Crimea relies on mainland Ukraine for water, electricity, gas

Mark Rachkevych Author: Mark Rachkevych All articles by this author

More about Mark Rachkevych


Mar. 11, 2014 15:29
215 159
Armed pro-Russian servicemen stand guard at Chongar checkpoint blocking the entrance to Crimea on March 10, 2014. Russia vowed on March 10 to unveil its own solution to the Ukrainian crisis that would run counter to US efforts and would appear to leave room for Crimea to switch over to Kremlin rule. The unexpected announcement came as Ukraine's new pro-European leaders raced to rally Western support in the face of the seizure by Kremlin-backed forces of the strategic Black Sea peninsula and plans to hold a Sunday referendum on switching Crimea's allegiance from Kyiv to Moscow. AFP PHOTO/ ALISA BOROVIKOVA
Photo by AFP

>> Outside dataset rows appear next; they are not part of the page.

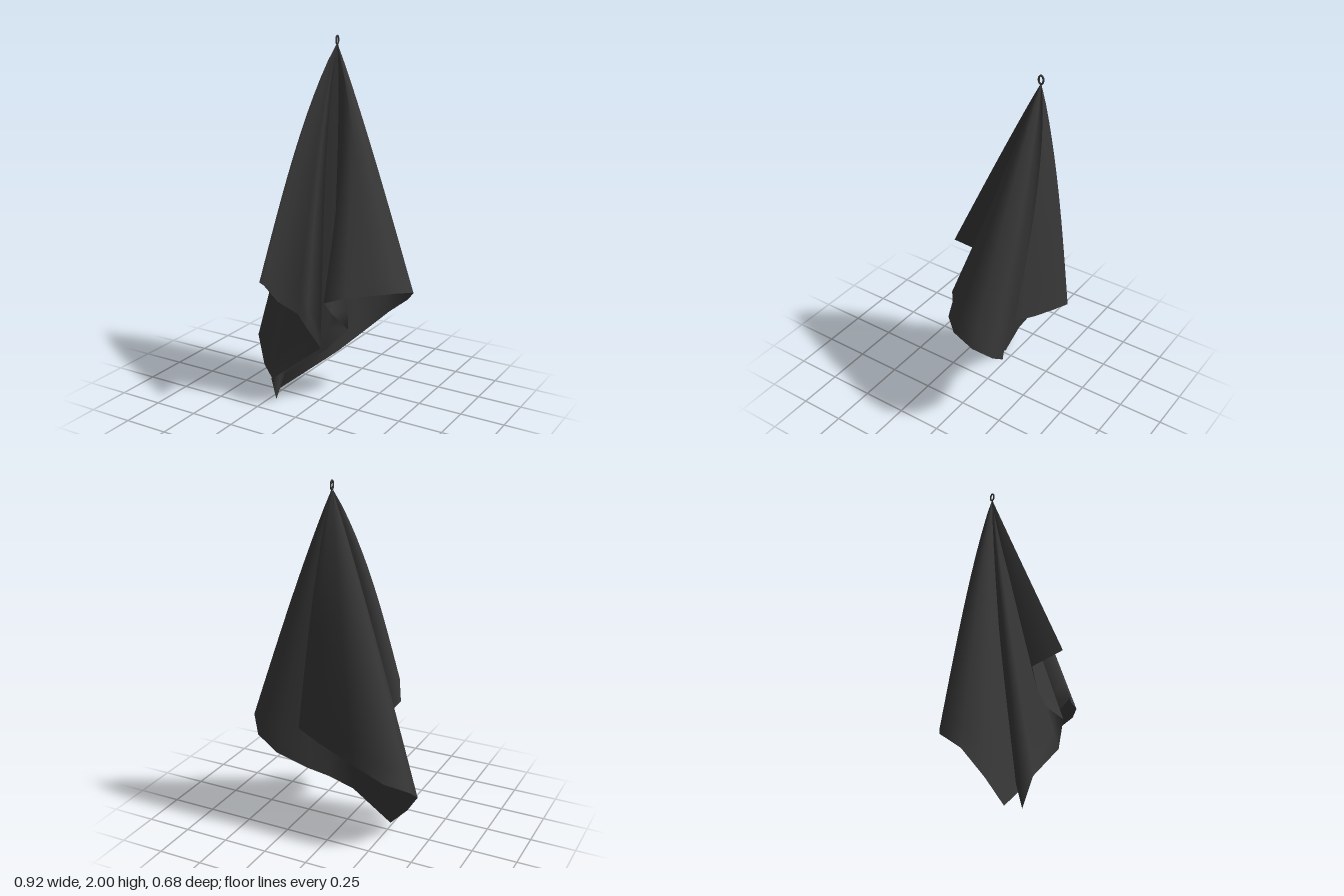
import * as THREE from 'three';

const APEX = new THREE.Vector3(-0.052, 1.955, -0.27);

// Panels of the cloth in order round the hem: hem corners, and how far the
// panel swells in x and z between the hanging point and the hem
const PANELS = {
  backFlap: { swell: [0, -0.045], hem: [[0.15, 0.66, -0.28], [0.01, 0.62, -0.32]] },
  leftBack: { swell: [-0.01, -0.022], hem: [[-0.18, 0.54, -0.32], [-0.36, 0.46, -0.31]] },
  leftLobe: {
    swell: [-0.013, 0],
    hem: [[-0.46, 0.38, -0.2], [-0.45, 0.28, -0.06], [-0.36, 0.14, 0.015], [-0.25, 0.02, 0.04]],
  },
  innerSheet: { swell: [0, -0.025], hem: [[-0.03, 0.2, 0.01], [0.08, 0.29, -0.07], [0.16, 0.37, -0.17]] },
  rightBack: { swell: [0.005, -0.018], hem: [[0.28, 0.49, -0.29], [0.39, 0.58, -0.3]] },
  rightLobe: { swell: [0.015, 0], hem: [[0.46, 0.655, -0.22], [0.44, 0.69, -0.09], [0.35, 0.69, 0.01]] },
  rightFold: { swell: [0.045, -0.03], hem: [[0.21, 0.67, 0.085], [0.12, 0.65, 0.155]] },
  pleat: {
    swell: [0, -0.03],
    hem: [[0.1, 0.55, 0.04], [0.13, 0.42, -0.09], [0.075, 0.34, 0.04], [-0.19, 0.14, 0.06]],
  },
  tail: { swell: [-0.01, 0], hem: [[-0.21, 0, 0.12], [-0.2, 0.15, 0.18]] },
  frontRidge: { swell: [-0.03, 0], hem: [[0.075, 0.37, 0.11], [0.03, 0.5, 0.18], [-0.05, 0.55, 0.14]] },
  frontFlap: { swell: [-0.035, 0.018], hem: [[-0.16, 0.61, 0.17], [-0.23, 0.7, 0.2], [-0.16, 0.77, 0.34]] },
};

// Sheet of ribs that fan out from the hanging point to the hem
function drapeGeometry(rows = 14) {
  const positions = [];
  const index = [];
  const ribs = Object.values(PANELS).flatMap(({ swell, hem }) => hem.map((corner) => ({ swell, corner })));
  ribs.forEach(({ swell, corner }, i) => {
    const end = new THREE.Vector3(...corner);
    const bulge = new THREE.Vector3(swell[0], 0, swell[1]);
    for (let j = 0; j <= rows; j++) {
      const t = THREE.MathUtils.lerp(0.006, 1, j / rows);
      const p = APEX.clone().lerp(end, t);
      p.addScaledVector(bulge, Math.sin(Math.PI * t ** 0.7));
      positions.push(p.x, p.y, p.z);
      if (i > 0 && j > 0) {
        const d = i * (rows + 1) + j;
        const c = d - rows - 1;
        index.push(c - 1, d - 1, c, d - 1, d, c);
      }
    }
  });
  const geometry = new THREE.BufferGeometry();
  geometry.setAttribute('position', new THREE.Float32BufferAttribute(positions, 3));
  geometry.setIndex(index);
  geometry.computeVertexNormals();
  return geometry;
}

// Small upright ring of cord, taller than it is deep
function loopGeometry() {
  const points = [];
  for (let i = 0; i < 8; i++) {
    const a = (i / 8) * Math.PI * 2;
    points.push(new THREE.Vector3(APEX.x, 1.973 + 0.022 * Math.sin(a), APEX.z + 0.013 * Math.cos(a)));
  }
  return new THREE.TubeGeometry(new THREE.CatmullRomCurve3(points, true), 24, 0.005, 6, true);
}

export function createModel() {
  const group = new THREE.Group();
  group.name = 'hangingTowel';

  const cloth = new THREE.MeshStandardMaterial({ color: 0x383838, side: THREE.DoubleSide });
  cloth.name = 'charcoal cloth';

  const drape = new THREE.Mesh(drapeGeometry(), cloth);
  drape.name = 'drapedCloth';

  const loop = new THREE.Mesh(loopGeometry(), cloth);
  loop.name = 'hangingLoop';

  group.add(drape, loop);
  return group;
}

As Russia’s stranglehold on Crimea tightens, mainland Ukraine still has several levers of influence to use. 

Exclusive article

To support independent journalism in Ukraine and gain access to this Kyiv Post exclusive article, please subscribe.

A Kyiv Post digital subscription is only $1.15 per week - the price of a cup of coffee!

Why support us? There are five reasons to subscribe to Kyiv Post.

Learn More
Subscribe now
Tags:


215 159

The Kyiv Post is hosting comments to foster lively public debate through the Disqus system. Criticism is fine, but stick to the issues. Comments that include profanity or personal attacks will be removed from the site. The Kyiv Post will ban flagrant violators. If you think that a comment or commentator should be banned, please flag the offending material.

comments powered by Disqus

Read more in {{sectionName}} section

All in {{sectionName}} section

SUBSCRIBE TO KYIV POST NEWSLETTERS